(Beginning of RECORDS TO PROCESS)

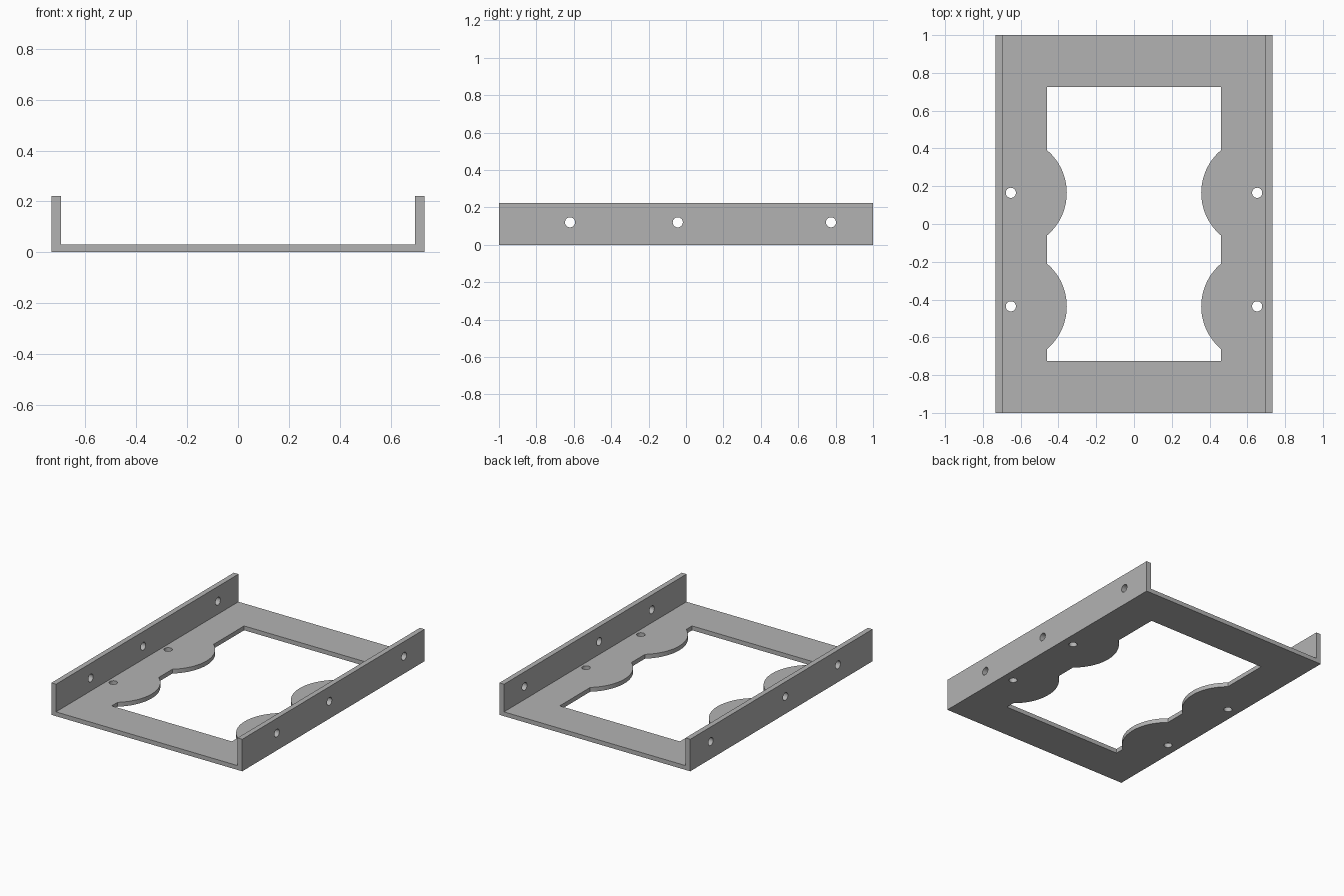
import bpy
import bmesh
import math

cube = bpy.data.objects.get("Cube")
if cube:
    bpy.data.objects.remove(cube, do_unlink=True)

# Main dimensions
HALF_W, HALF_L, HEIGHT = 0.7325, 1.0, 0.222
WALL, FLOOR = 0.036, 0.03
OPEN_X, OPEN_Y = 0.4615, 0.726
LOBE_X, LOBE_R = 0.652, 0.296
LOBE_YS = (-0.436, 0.165)
SIDE_YS, SIDE_Z = (-0.62, -0.044, 0.775), 0.12
HOLE_R = 0.027


def prism(name, points, sweep):
    """Extrude a closed outline of 3D points along the sweep vector."""
    bm = bmesh.new()
    face = bm.faces.new([bm.verts.new(p) for p in points])
    out = bmesh.ops.extrude_face_region(bm, geom=[face])
    moved = [v for v in out["geom"] if isinstance(v, bmesh.types.BMVert)]
    bmesh.ops.translate(bm, verts=moved, vec=sweep)
    bmesh.ops.recalc_face_normals(bm, faces=bm.faces)
    mesh = bpy.data.meshes.new(name)
    bm.to_mesh(mesh)
    bm.free()
    obj = bpy.data.objects.new(name, mesh)
    bpy.context.collection.objects.link(obj)
    return obj


def circle(u, v, r, n=32):
    return [(u + r * math.cos(2 * math.pi * i / n),
             v + r * math.sin(2 * math.pi * i / n)) for i in range(n)]


def right_edge(steps=28):
    """Right side of the opening, bottom to top, with two inward lobes."""
    pts = [(OPEN_X, -OPEN_Y)]
    half = math.acos((LOBE_X - OPEN_X) / LOBE_R)
    for cy in LOBE_YS:
        for i in range(steps + 1):
            a = half * (2 * i / steps - 1)
            pts.append((LOBE_X - LOBE_R * math.cos(a), cy + LOBE_R * math.sin(a)))
    return pts + [(OPEN_X, OPEN_Y)]


# U-shaped channel: floor and two side walls in one body
half = [(HALF_W, 0), (HALF_W, HEIGHT), (HALF_W - WALL, HEIGHT), (HALF_W - WALL, FLOOR)]
section = half + [(-x, z) for x, z in reversed(half)]
bracket = prism("mounting_bracket", [(x, -HALF_L, z) for x, z in section],
                (0, 2 * HALF_L, 0))

# Floor opening cutter
edge = right_edge()
outline = edge + [(-x, y) for x, y in reversed(edge)]
cutters = [prism("opening_cutter", [(x, y, -0.1) for x, y in outline], (0, 0, 0.2))]

# Floor screw hole cutters, at the centre of each lobe
for side in (-1, 1):
    for cy in LOBE_YS:
        ring = circle(side * LOBE_X, cy, HOLE_R)
        cutters.append(prism("floor_hole_cutter",
                             [(x, y, -0.1) for x, y in ring], (0, 0, 0.2)))

# Side screw hole cutters, running through both walls
for cy in SIDE_YS:
    ring = circle(cy, SIDE_Z, HOLE_R)
    cutters.append(prism("side_hole_cutter", [(-1, y, z) for y, z in ring], (2, 0, 0)))

for cutter in cutters:
    cutter.hide_render = True
    mod = bracket.modifiers.new(cutter.name, "BOOLEAN")
    mod.operation = "DIFFERENCE"
    mod.solver = "EXACT"
    mod.object = cutter

# Bake the cuts and drop the cutters
depsgraph = bpy.context.evaluated_depsgraph_get()
cut_mesh = bpy.data.meshes.new_from_object(bracket.evaluated_get(depsgraph))
bracket.modifiers.clear()
bracket.data = cut_mesh
bracket.data.name = "mounting_bracket"
for cutter in cutters:
    bpy.data.objects.remove(cutter, do_unlink=True)

# Plain grey finish
grey = bpy.data.materials.new("plain_grey")
grey.use_nodes = True
colour = (0.45, 0.45, 0.45, 1)
grey.diffuse_color = colour
grey.node_tree.nodes["Principled BSDF"].inputs["Base Color"].default_value = colour
bracket.data.materials.clear()
bracket.data.materials.append(grey)

# Smooth the round cuts, keep the folds sharp
bpy.ops.object.select_all(action="DESELECT")
bracket.select_set(True)
bpy.context.view_layer.objects.active = bracket
bpy.ops.object.shade_smooth_by_angle(angle=math.radians(30))
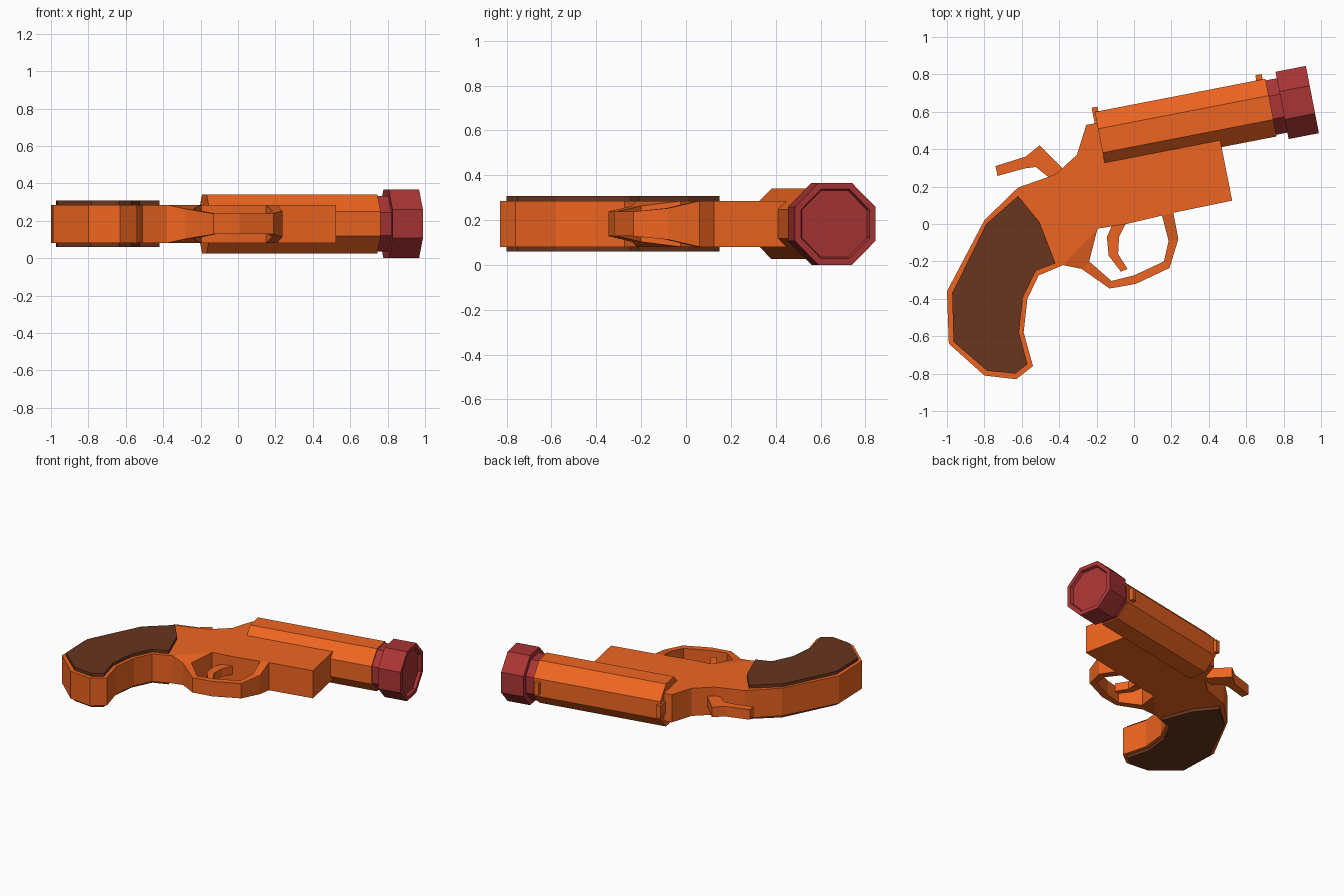
import bpy, bmesh
from math import pi, cos, sin, radians

if "Cube" in bpy.data.objects:
    bpy.data.objects.remove(bpy.data.objects["Cube"])

ZC = 0.183                      # mid-plane height of the whole model
ANG = radians(11)               # barrel tilt in the xy plane
OX, OY = -0.18, 0.445           # rear centre of the barrel axis
U = (cos(ANG), sin(ANG))


def material(name, rgb):
    m = bpy.data.materials.new(name)
    m.diffuse_color = (*rgb, 1)
    m.use_nodes = True
    m.node_tree.nodes["Principled BSDF"].inputs["Base Color"].default_value = m.diffuse_color
    return m


ORANGE = material("orange_plastic", (0.86, 0.13, 0.015))
RED = material("red_plastic", (0.40, 0.035, 0.035))
BROWN = material("brown_grip", (0.14, 0.035, 0.013))


def finish(bm, name, mat):
    bmesh.ops.recalc_face_normals(bm, faces=bm.faces)
    me = bpy.data.meshes.new(name)
    bm.to_mesh(me)
    bm.free()
    me.materials.append(mat)
    ob = bpy.data.objects.new(name, me)
    bpy.context.collection.objects.link(ob)
    return ob


def plate(name, pts, z0, z1, mat):
    """Outline in xy extruded from z0 to z1."""
    bm = bmesh.new()
    f = bm.faces.new([bm.verts.new((x, y, z0)) for x, y in pts])
    ext = bmesh.ops.extrude_face_region(bm, geom=[f])
    verts = [v for v in ext["geom"] if isinstance(v, bmesh.types.BMVert)]
    bmesh.ops.translate(bm, verts=verts, vec=(0, 0, z1 - z0))
    return finish(bm, name, mat)


def axis_point(t, v, z=0):
    """Point at t along the barrel, v across it and z off the mid-plane."""
    return (OX + t * U[0] - v * U[1], OY + t * U[1] + v * U[0], ZC + z)


def octagon_tube(name, profile, mat):
    """Eight-sided lathe along the barrel axis; profile is (t, flat radius)."""
    bm = bmesh.new()
    rings = []
    for t, r in profile:
        c = r / cos(pi / 8)
        rings.append([bm.verts.new(axis_point(t, c * cos(a), c * sin(a)))
                      for a in [pi / 8 + k * pi / 4 for k in range(8)]])
    for a, b in zip(rings, rings[1:]):
        for k in range(8):
            j = (k + 1) % 8
            bm.faces.new((a[k], a[j], b[j], b[k]))
    bm.faces.new(rings[0])
    bm.faces.new(rings[-1])
    return finish(bm, name, mat)


# Frame with grip core
body = [(-0.255, 0.53), (-0.20, 0.54), (-0.15, 0.50), (0.445, 0.53),
        (0.525, 0.125), (0.21, 0.06), (0.15, 0.045), (-0.04, 0.0),
        (-0.195, -0.025), (-0.38, -0.22), (-0.51, -0.275), (-0.57, -0.40),
        (-0.59, -0.58), (-0.54, -0.76), (-0.63, -0.83), (-0.80, -0.81),
        (-0.99, -0.64), (-1.0, -0.36), (-0.80, 0.02), (-0.62, 0.195),
        (-0.42, 0.265), (-0.305, 0.37)]
plate("frame", body, ZC - 0.102, ZC + 0.102, ORANGE)

# Trigger guard: outer point, inner point, half thickness
guard = [((-0.38, -0.22), (-0.195, -0.025), 0.102),
         ((-0.28, -0.24), (-0.24, -0.20), 0.08),
         ((-0.13, -0.345), (-0.12, -0.305), 0.055),
         ((0.01, -0.32), (0.0, -0.275), 0.055),
         ((0.19, -0.235), (0.16, -0.20), 0.055),
         ((0.237, -0.08), (0.185, -0.09), 0.07),
         ((0.21, 0.06), (0.15, 0.045), 0.102)]
bm = bmesh.new()
sections = []
for o, i, h in guard:
    sections.append([bm.verts.new((*p, ZC + s * h))
                     for p, s in ((o, 1), (i, 1), (i, -1), (o, -1))])
for a, b in zip(sections, sections[1:]):
    for k in range(4):
        j = (k + 1) % 4
        bm.faces.new((a[k], a[j], b[j], b[k]))
finish(bm, "trigger_guard", ORANGE)

# Grip panels on both sides
panel = [(-0.62, 0.15), (-0.505, 0.01), (-0.42, -0.21), (-0.525, -0.25),
         (-0.595, -0.395), (-0.615, -0.58), (-0.57, -0.75), (-0.635, -0.80),
         (-0.785, -0.785), (-0.965, -0.63), (-0.972, -0.37), (-0.79, 0.0)]
for side, s in (("upper", 1), ("lower", -1)):
    plate("grip_panel_" + side, panel, ZC + s * 0.09, ZC + s * 0.124, BROWN)

# Hammer and trigger
hammer = [(-0.74, 0.31), (-0.58, 0.36), (-0.505, 0.42), (-0.375, 0.29),
          (-0.42, 0.22), (-0.525, 0.305), (-0.585, 0.297), (-0.73, 0.257)]
plate("hammer", hammer, ZC - 0.037, ZC + 0.037, ORANGE)
trigger = [(-0.11, 0.01), (-0.145, -0.07), (-0.135, -0.17), (-0.07, -0.255),
           (-0.035, -0.24), (-0.085, -0.16), (-0.08, -0.07), (-0.035, 0.02)]
plate("trigger", trigger, ZC - 0.03, ZC + 0.03, ORANGE)

# Barrel and the stepped muzzle cap with a shallow recess
octagon_tube("barrel", [(0, 0.157), (0.93, 0.157)], ORANGE)
octagon_tube("muzzle_cap", [(0.92, 0.148), (0.99, 0.148), (0.99, 0.183),
                            (1.155, 0.183), (1.155, 0.155), (1.135, 0.148)], RED)

# Sights
for name, t0, t1, v0, v1 in (("front_sight", 0.88, 0.915, 0.14, 0.185),
                             ("rear_sight", -0.012, 0.02, 0.09, 0.182)):
    pts = [axis_point(t, v)[:2] for t, v in
           ((t0, v0), (t1, v0), (t1, v1), (t0, v1))]
    plate(name, pts, ZC - 0.045, ZC + 0.045, ORANGE)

(End of RECORDS TO PROCESS)

WHAT YOU HAVE TO DO ▸ The lines sought are those in the data above that include the string "circle"; copy each one.

SOLUTION BELOW ▸
def circle(u, v, r, n=32):
        ring = circle(side * LOBE_X, cy, HOLE_R)
    ring = circle(cy, SIDE_Z, HOLE_R)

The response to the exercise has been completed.